Filtering the records below, copy only those lines that include the word "True".
(Entries provided begins)
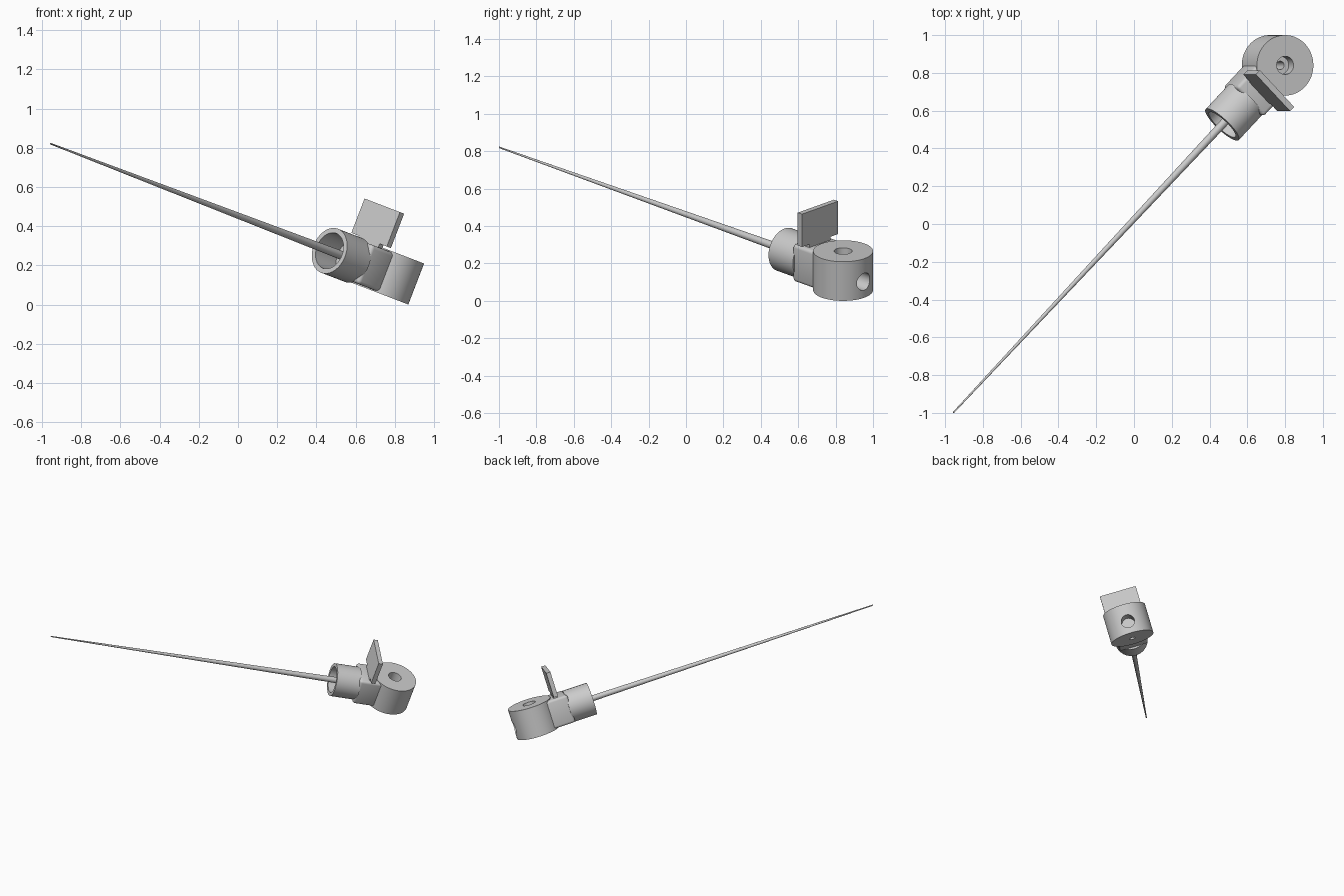
import bpy, bmesh, math
from mathutils import Matrix, Vector

if "Cube" in bpy.data.objects:
    bpy.data.objects.remove(bpy.data.objects["Cube"])

# Local frame: X runs along the needle to its tip, Z is the drum axis, origin is the drum centre
tilt = math.radians(21)
w = Vector((math.sin(tilt), 0, math.cos(tilt)))
h = math.sqrt(0.5)
u = Vector((-h * math.cos(tilt), -h, h * math.sin(tilt)))
v = w.cross(u)
FRAME = Matrix.Translation((0.76, 0.84, 0.162)) @ Matrix((u, v, w)).transposed().to_4x4()
ALONG = Matrix.Rotation(math.pi / 2, 4, 'Y')   # turns a Z axis into X


def finish(name, bm, local=Matrix(), smooth=True):
    bmesh.ops.recalc_face_normals(bm, faces=bm.faces[:])
    me = bpy.data.meshes.new(name)
    bm.to_mesh(me)
    bm.free()
    ob = bpy.data.objects.new(name, me)
    bpy.context.collection.objects.link(ob)
    ob.matrix_world = FRAME @ local
    bpy.ops.object.select_all(action='DESELECT')
    ob.select_set(True)
    bpy.context.view_layer.objects.active = ob
    if smooth:
        bpy.ops.object.shade_smooth_by_angle(angle=math.radians(30))
    return ob


def lathe(name, profile, local=Matrix(), n=64):
    """Revolve a closed (radius, height) profile about Z."""
    bm = bmesh.new()
    rings = []
    for i in range(n):
        a = 2 * math.pi * i / n
        rings.append([bm.verts.new((r * math.cos(a), r * math.sin(a), z)) for r, z in profile])
    for i in range(n):
        p, q = rings[i], rings[(i + 1) % n]
        for j in range(len(profile)):
            k = (j + 1) % len(profile)
            bm.faces.new((p[j], p[k], q[k], q[j]))
    bmesh.ops.remove_doubles(bm, verts=bm.verts[:], dist=1e-6)
    return finish(name, bm, local)


def block(name, lo, hi, bevel=0.0, segments=3):
    bm = bmesh.new()
    bmesh.ops.create_cube(bm, size=1)
    for p in bm.verts:
        p.co = Vector([hi[i] if p.co[i] > 0 else lo[i] for i in range(3)])
    if bevel:
        bmesh.ops.bevel(bm, geom=bm.edges[:], offset=bevel, segments=segments,
                        profile=0.5, affect='EDGES')
    return finish(name, bm, smooth=bool(bevel))


def cone(name, r1, r2, x1, x2, z=0, n=32):
    bm = bmesh.new()
    bmesh.ops.create_cone(bm, cap_ends=True, segments=n, radius1=r1, radius2=r2, depth=x2 - x1)
    return finish(name, bm, Matrix.Translation(((x1 + x2) / 2, 0, z)) @ ALONG)


# Drum with a counterbored hole down its axis
drum = lathe("drum", [(0.022, -0.112), (0.16, -0.112), (0.16, 0.112), (0.048, 0.112),
                      (0.048, 0.04), (0.022, 0.04)], n=96)

# Round port in the rear of the drum
cutter = cone("port_cutter", 0.049, 0.049, -0.25, -0.06, z=-0.02, n=48)
cutter.hide_render = True
bpy.context.view_layer.objects.active = drum
mod = drum.modifiers.new("port", 'BOOLEAN')
mod.operation = 'DIFFERENCE'
mod.solver = 'EXACT'
mod.object = cutter
bpy.ops.object.modifier_apply(modifier=mod.name)
bpy.data.objects.remove(cutter, do_unlink=True)
bpy.ops.object.select_all(action='DESELECT')
drum.select_set(True)
bpy.ops.object.shade_smooth_by_angle(angle=math.radians(30))

# Rounded block joining drum and socket
block("neck_block", (0.085, -0.11, -0.106), (0.275, 0.11, 0.106), bevel=0.018)

# Hollow socket around the needle base
lathe("socket", [(0, 0.26), (0.12, 0.26), (0.12, 0.444), (0.095, 0.444),
                 (0.095, 0.285), (0, 0.285)], ALONG)

# Tapered needle
cone("needle", 0.023, 0.004, 0.27, 2.60)

# Thumb tab and its short stem
block("tab_stem", (0.175, -0.08, 0.09), (0.205, 0.08, 0.13))
block("thumb_tab", (0.174, -0.137, 0.125), (0.206, 0.137, 0.313))
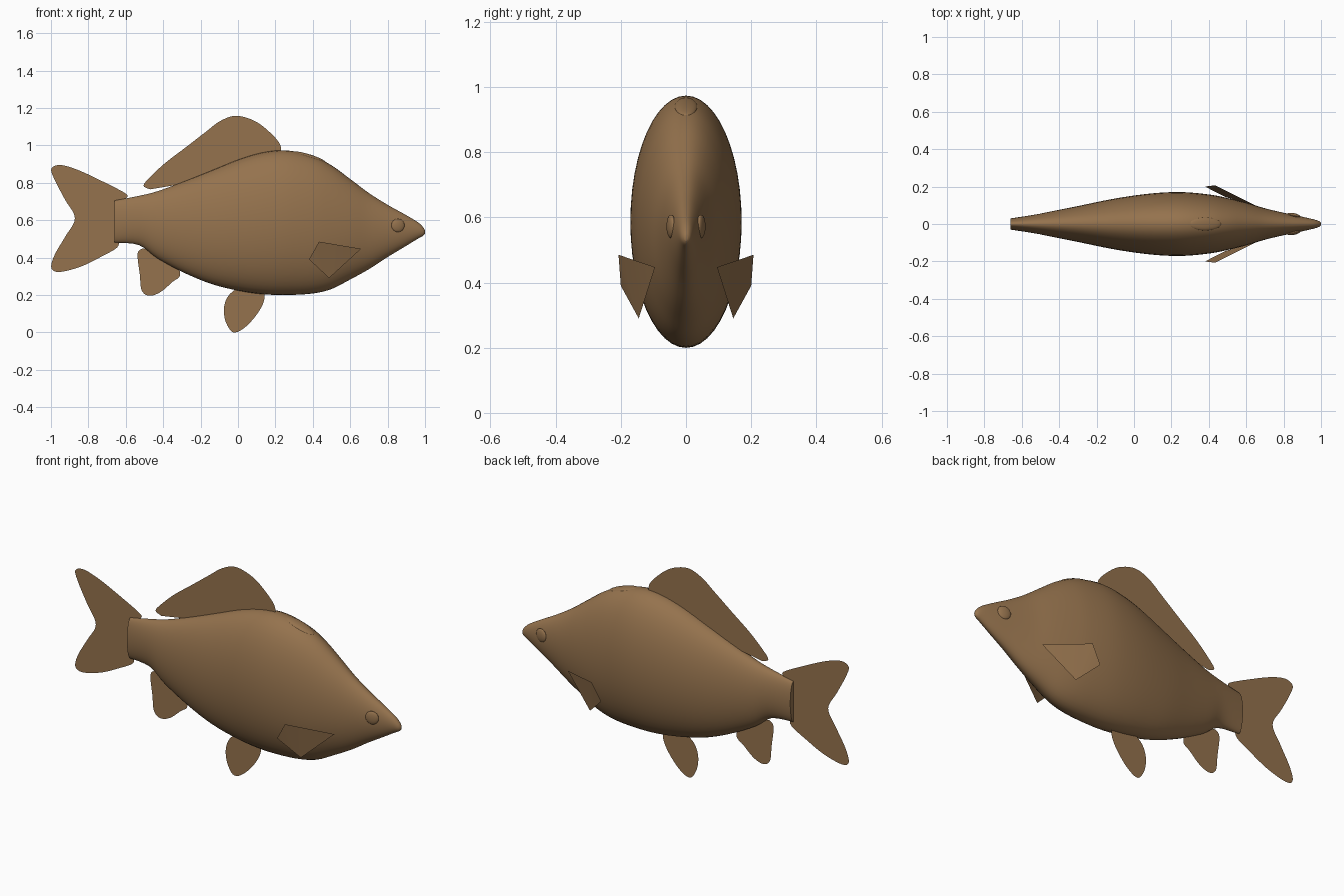
import bpy, bmesh, math
from mathutils import Vector

brown = bpy.data.materials.new("fish brown")
brown.diffuse_color = (0.30, 0.17, 0.075, 1)


def make(name, verts, faces, smooth=True):
    me = bpy.data.meshes.new(name)
    me.from_pydata([tuple(v) for v in verts], [], faces)
    me.materials.append(brown)
    ob = bpy.data.objects.new(name, me)
    bpy.context.collection.objects.link(ob)
    for p in me.polygons:
        p.use_smooth = smooth
    return ob


def spline(pts, steps):
    """Catmull-Rom curve through points of any dimension."""
    out = []
    n = len(pts)
    for i in range(n - 1):
        a, b, c, d = (pts[max(i - 1, 0)], pts[i], pts[i + 1], pts[min(i + 2, n - 1)])
        for s in range(steps):
            t = s / steps
            out.append([0.5 * (2 * q + (r - p) * t + (2 * p - 5 * q + 4 * r - u) * t * t
                               + (3 * q - p - 3 * r + u) * t ** 3)
                        for p, q, r, u in zip(a, b, c, d)])
    out.append(list(pts[-1]))
    return out


# Body: oval rings with x, top, bottom, half width
stations = [
    (-0.66, 0.705, 0.48, 0.030), (-0.53, 0.73, 0.467, 0.050),
    (-0.43, 0.755, 0.395, 0.070), (-0.28, 0.81, 0.315, 0.100),
    (-0.13, 0.87, 0.255, 0.131), (0.02, 0.93, 0.22, 0.155),
    (0.15, 0.965, 0.203, 0.168), (0.27, 0.972, 0.20, 0.170),
    (0.40, 0.943, 0.208, 0.158), (0.50, 0.893, 0.232, 0.139),
    (0.60, 0.820, 0.283, 0.114), (0.70, 0.745, 0.338, 0.084),
    (0.80, 0.682, 0.403, 0.060), (0.89, 0.632, 0.457, 0.041),
    (0.96, 0.590, 0.500, 0.025), (0.99, 0.562, 0.517, 0.015),
    (1.00, 0.545, 0.528, 0.005)]
SIDES = 48
rings = spline(stations, 4)
verts, faces = [], []
for x, top, bot, w in rings:
    for k in range(SIDES):
        a = 2 * math.pi * k / SIDES
        verts.append((x, w * math.cos(a), (top + bot) / 2 + (top - bot) / 2 * math.sin(a)))
for i in range(len(rings) - 1):
    for k in range(SIDES):
        j = (k + 1) % SIDES
        faces.append((i * SIDES + k, i * SIDES + j, (i + 1) * SIDES + j, (i + 1) * SIDES + k))
faces.append(tuple(reversed(range(SIDES))))
faces.append(tuple((len(rings) - 1) * SIDES + k for k in range(SIDES)))
body = make("body", verts, faces)
body.data.polygons[len(faces) - 2].use_smooth = False


# Flat fins on the centre plane: smooth outline, then straight base inside the body
def fin(name, outline, base):
    pts = spline(outline, 5) + [list(p) for p in base]
    make(name, [(x, 0, max(z, 0)) for x, z in pts], [tuple(range(len(pts)))], False)


fin("dorsal_fin",
    [(-0.47, 0.765), (-0.505, 0.785), (-0.47, 0.83), (-0.39, 0.905), (-0.285, 0.985),
     (-0.175, 1.07), (-0.095, 1.13), (-0.01, 1.158), (0.09, 1.13), (0.17, 1.07),
     (0.225, 1.005), (0.226, 0.95)],
    [(0.05, 0.90), (-0.2, 0.81)])
fin("tail_fin",
    [(-0.60, 0.715), (-0.60, 0.742), (-0.74, 0.815), (-0.86, 0.87), (-0.95, 0.895),
     (-0.998, 0.875), (-0.98, 0.815), (-0.925, 0.71), (-0.872, 0.61), (-0.925, 0.51),
     (-0.98, 0.415), (-0.998, 0.345), (-0.955, 0.323), (-0.845, 0.35), (-0.74, 0.40),
     (-0.645, 0.455), (-0.64, 0.50)],
    [(-0.62, 0.6)])
fin("anal_fin",
    [(-0.51, 0.45), (-0.537, 0.42), (-0.525, 0.31), (-0.515, 0.225), (-0.475, 0.196),
     (-0.415, 0.215), (-0.35, 0.27), (-0.312, 0.30), (-0.315, 0.35)],
    [(-0.40, 0.42)])
fin("pelvic_fin",
    [(0.0, 0.24), (-0.052, 0.195), (-0.075, 0.13), (-0.065, 0.055), (-0.025, 0.0),
     (0.035, 0.025), (0.10, 0.095), (0.138, 0.165), (0.14, 0.22)],
    [(0.07, 0.25)])


def dome(name, loc, scale, rot):
    bm = bmesh.new()
    bmesh.ops.create_uvsphere(bm, u_segments=24, v_segments=12, radius=1)
    ob = make(name, [], [])
    bm.to_mesh(ob.data)
    bm.free()
    for p in ob.data.polygons:
        p.use_smooth = True
    ob.location, ob.scale, ob.rotation_euler = loc, scale, rot


# Paired parts: bent four-cornered pectoral fins and faint eye bumps
for side, s in (("left", 1), ("right", -1)):
    corners = [(0.433, 0.207, 0.485), (0.658, 0.095, 0.447),
               (0.487, 0.145, 0.29), (0.38, 0.20, 0.39)]
    order = [(0, 1, 2), (0, 2, 3)] if s > 0 else [(2, 1, 0), (3, 2, 0)]
    make(side + "_pectoral_fin", [(x, s * y, z) for x, y, z in corners], order)
    dome(side + "_eye", (0.855, s * 0.046, 0.572), (0.036, 0.012, 0.036),
         (0, 0, -s * 0.22))

# Shallow oval mark on the nape
dome("nape_bump", (0.38, 0, 0.938), (0.09, 0.035, 0.014), (0, 0.30, 0))
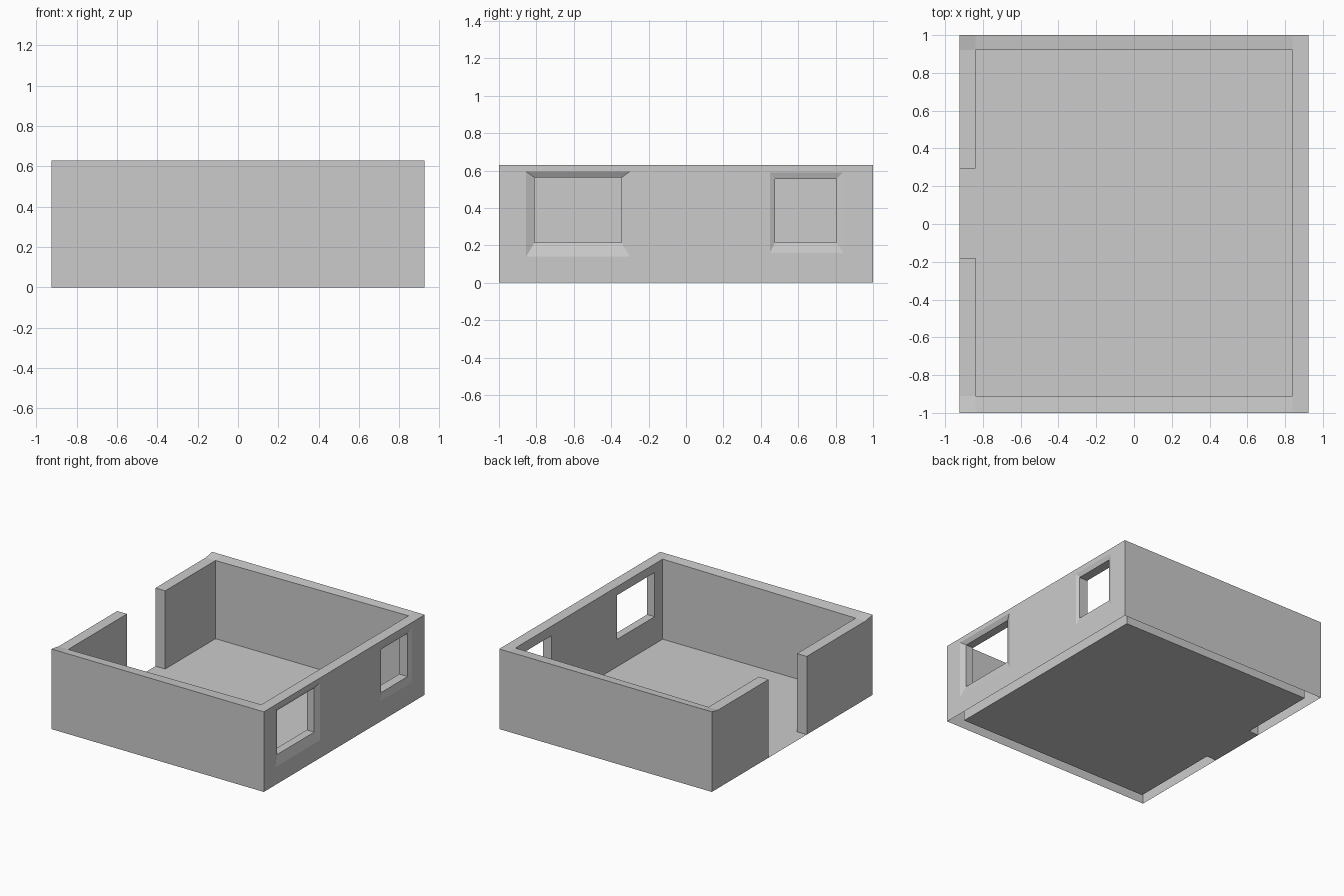
import bpy, bmesh

if "Cube" in bpy.data.objects:
    bpy.data.objects.remove(bpy.data.objects["Cube"])

XS = [-0.925, -0.84, 0.84, 0.925]
YS = [-1.0, -0.91, -0.18, 0.295, 0.92, 1.0]
TOP, LOW = 0.63, 0.615


def make_object(name, bm):
    bmesh.ops.recalc_face_normals(bm, faces=bm.faces)
    mesh = bpy.data.meshes.new(name)
    bm.to_mesh(mesh)
    bm.free()
    obj = bpy.data.objects.new(name, mesh)
    bpy.context.collection.objects.link(obj)
    return obj


def plan_cells(keep):
    """Flat plan made of the grid cells accepted by keep(column, row)."""
    bm = bmesh.new()
    grid = [[bm.verts.new((x, y, 0)) for y in YS] for x in XS]
    for i in range(3):
        for j in range(5):
            if keep(i, j):
                bm.faces.new((grid[i][j], grid[i + 1][j],
                              grid[i + 1][j + 1], grid[i][j + 1]))
    bmesh.ops.delete(bm, geom=[v for v in bm.verts if not v.link_faces],
                     context='VERTS')
    return bm


def window_cutter(inner, outer, depth):
    """Straight opening that splays out at the outer wall face."""
    bm = bmesh.new()
    rings = []
    for x, (y0, y1, z0, z1) in ((0.7, inner), (0.925 - depth, inner),
                                (0.925, outer), (1.0, outer)):
        rings.append([bm.verts.new((x, y, z)) for y, z in
                      ((y0, z0), (y1, z0), (y1, z1), (y0, z1))])
    for a, b in zip(rings, rings[1:]):
        for k in range(4):
            n = (k + 1) % 4
            bm.faces.new((a[k], a[n], b[n], b[k]))
    bm.faces.new(rings[0])
    bm.faces.new(rings[-1])
    obj = make_object("window_cutter", bm)
    obj.hide_render = True
    return obj


def in_floor(i, j):
    return (i == 1 and 1 <= j <= 3) or (i == 0 and j == 2)


# Walls: ring of cells with a doorway, left side slightly lower
bm = plan_cells(lambda i, j: (i in (0, 2) or j in (0, 4)) and not in_floor(i, j))
ext = bmesh.ops.extrude_face_region(bm, geom=bm.faces[:], use_keep_orig=True)
for v in ext["geom"]:
    if isinstance(v, bmesh.types.BMVert):
        v.co.z = LOW if v.co.x < -0.8 and abs(v.co.y) < 0.95 else TOP
walls = make_object("walls", bm)

# Two splayed windows in the right wall
cutters = [
    window_cutter((-0.81, -0.345, 0.215, 0.562), (-0.855, -0.30, 0.14, 0.595), 0.02),
    window_cutter((0.475, 0.805, 0.215, 0.555), (0.45, 0.84, 0.16, 0.59), 0.012),
]
bpy.context.view_layer.objects.active = walls
for c in cutters:
    mod = walls.modifiers.new("window", 'BOOLEAN')
    mod.operation = 'DIFFERENCE'
    mod.solver = 'EXACT'
    mod.object = c
    bpy.ops.object.modifier_apply(modifier=mod.name)
    bpy.data.objects.remove(c)

# Wall shells are open underneath
bm = bmesh.new()
bm.from_mesh(walls.data)
under = [f for f in bm.faces if all(v.co.z < 0.001 for v in f.verts)]
bmesh.ops.delete(bm, geom=under, context='FACES')
bm.to_mesh(walls.data)
bm.free()

# Floor: thin sheet reaching through the doorway
bm = plan_cells(in_floor)
floor = make_object("floor", bm)
if floor.data.polygons[0].normal.z < 0:
    floor.data.flip_normals()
(Entries provided ends)
Solution for this problem =>
def finish(name, bm, local=Matrix(), smooth=True):
    ob.select_set(True)
    bmesh.ops.create_cone(bm, cap_ends=True, segments=n, radius1=r1, radius2=r2, depth=x2 - x1)
cutter.hide_render = True
bpy.data.objects.remove(cutter, do_unlink=True)
drum.select_set(True)
def make(name, verts, faces, smooth=True):
        p.use_smooth = True
    obj.hide_render = True
ext = bmesh.ops.extrude_face_region(bm, geom=bm.faces[:], use_keep_orig=True)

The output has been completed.